Start of Data for analysis
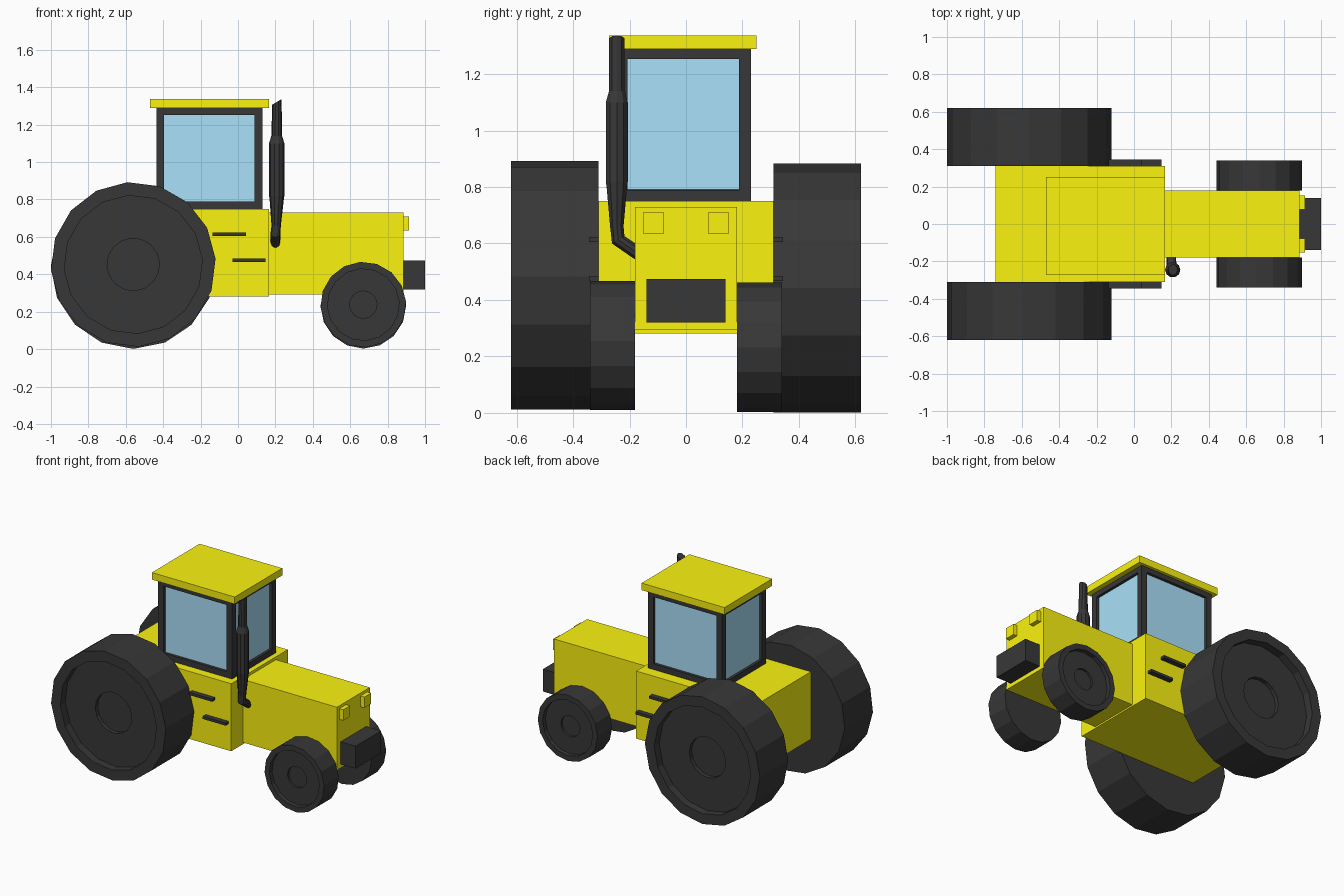
import bpy, bmesh, math
from mathutils import Vector

if "Cube" in bpy.data.objects:
    bpy.data.objects.remove(bpy.data.objects["Cube"])


def material(name, rgb):
    m = bpy.data.materials.new(name)
    m.diffuse_color = (*rgb, 1)
    m.use_nodes = True
    m.node_tree.nodes["Principled BSDF"].inputs["Base Color"].default_value = m.diffuse_color
    return m


YELLOW = material("yellow_paint", (0.97, 0.9, 0.005))
DARK = material("dark_rubber", (0.039, 0.039, 0.039))
GLASS = material("blue_glass", (0.4, 0.75, 0.95))


def finish(bm, name, *mats):
    me = bpy.data.meshes.new(name)
    bm.to_mesh(me)
    bm.free()
    for m in mats:
        me.materials.append(m)
    ob = bpy.data.objects.new(name, me)
    bpy.context.collection.objects.link(ob)
    return ob


def box_mesh(x, y, z):
    bm = bmesh.new()
    bmesh.ops.create_cube(bm, size=1)
    for v in bm.verts:
        v.co = [(a + b) / 2 + c * (b - a) for (a, b), c in zip((x, y, z), v.co)]
    return bm


def box(name, x, y, z, mat):
    return finish(box_mesh(x, y, z), name, mat)


def loft(name, rings, sides, mat, phase=0.0):
    """Skin a tube through rings of (centre, normal, radius) and cap both ends."""
    bm = bmesh.new()
    loops = []
    for c, n, r in rings:
        n = Vector(n).normalized()
        u = Vector((1, 0, 0))
        u = (u - n * u.dot(n)).normalized()
        v = n.cross(u)
        angles = [phase + math.tau * i / sides for i in range(sides)]
        loops.append([bm.verts.new(Vector(c) + r * (u * math.cos(a) + v * math.sin(a)))
                      for a in angles])
    for p, q in zip(loops, loops[1:]):
        for i in range(sides):
            j = (i + 1) % sides
            bm.faces.new((p[i], p[j], q[j], q[i]))
    bm.faces.new(loops[0][::-1])
    bm.faces.new(loops[-1])
    bmesh.ops.recalc_face_normals(bm, faces=bm.faces)
    return finish(bm, name, mat)


def wheel(name, x, z, side, y0, y1, radius, rim, hub, depth, phase):
    """Solid tyre with a recessed disc and a sunken hub."""
    profile = [(radius, y0), (radius, y1), (rim, y1), (rim, y1 - depth),
               (hub, y1 - depth), (hub, y1 - depth * 1.5)]
    rings = [((x, side * y, z), (0, side, 0), r) for r, y in profile]
    loft(name, rings, 16, DARK, phase)


# Body and hood
box("rear_body", (-0.74, 0.165), (-0.31, 0.31), (0.282, 0.75), YELLOW)
box("hood", (0.16, 0.885), (-0.18, 0.18), (0.293, 0.73), YELLOW)
box("front_weight", (0.88, 1.0), (-0.14, 0.14), (0.32, 0.475), DARK)

# Cab with recessed windows, and roof
cab = box_mesh((-0.437, 0.13), (-0.25, 0.23), (0.748, 1.295))
cab.normal_update()
walls = [f for f in cab.faces if abs(f.normal.z) < 0.5]
for f in walls:
    bmesh.ops.inset_individual(cab, faces=[f], thickness=0.042, use_even_offset=True)
    bmesh.ops.inset_individual(cab, faces=[f], thickness=0.0005, depth=-0.018)
    f.material_index = 1
finish(cab, "cab", DARK, GLASS)
box("roof", (-0.47, 0.165), (-0.272, 0.25), (1.288, 1.337), YELLOW)

# Wheels, headlights and steps on both sides
for side, label in ((-1, "right"), (1, "left")):
    wheel("rear_wheel_" + label, -0.56, 0.4475 - 0.005 * side, side,
          0.31, 0.62, 0.441, 0.37, 0.14, 0.055, 0.07 if side < 0 else 0)
    wheel("front_wheel_" + label, 0.67, 0.235 - 0.003 * side, side,
          0.18, 0.34, 0.229, 0.192, 0.073, 0.03, 0.07 if side < 0 else 0)
    box("headlight_" + label, (0.88, 0.915),
        sorted((side * 0.078, side * 0.152)), (0.635, 0.71), YELLOW)
    ys = sorted((side * 0.3, side * 0.344))
    box("upper_step_" + label, (-0.135, 0.042), ys, (0.605, 0.623), DARK)
    box("lower_step_" + label, (-0.03, 0.146), ys, (0.467, 0.485), DARK)

# Exhaust: elbow, muffler and slanted outlet
loft("exhaust", [
    ((0.2, -0.17, 0.565), (0, -1, 0.6), 0.025),
    ((0.2, -0.24, 0.613), (0, -0.6, 1), 0.027),
    ((0.204, -0.245, 0.66), (0, 0, 1), 0.025),
    ((0.207, -0.245, 0.8), (0, 0, 1), 0.038),
    ((0.207, -0.245, 0.82), (0, 0, 1), 0.041),
    ((0.207, -0.245, 1.1), (0, 0, 1), 0.041),
    ((0.207, -0.245, 1.14), (0, 0, 1), 0.029),
    ((0.208, -0.245, 1.322), (-0.6, 0, 1), 0.029),
], 10, DARK)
End of Data for analysis
_Task_
Your answer should be a single number, namely how many lines of the data above hold "phase".

_Problem solution_
4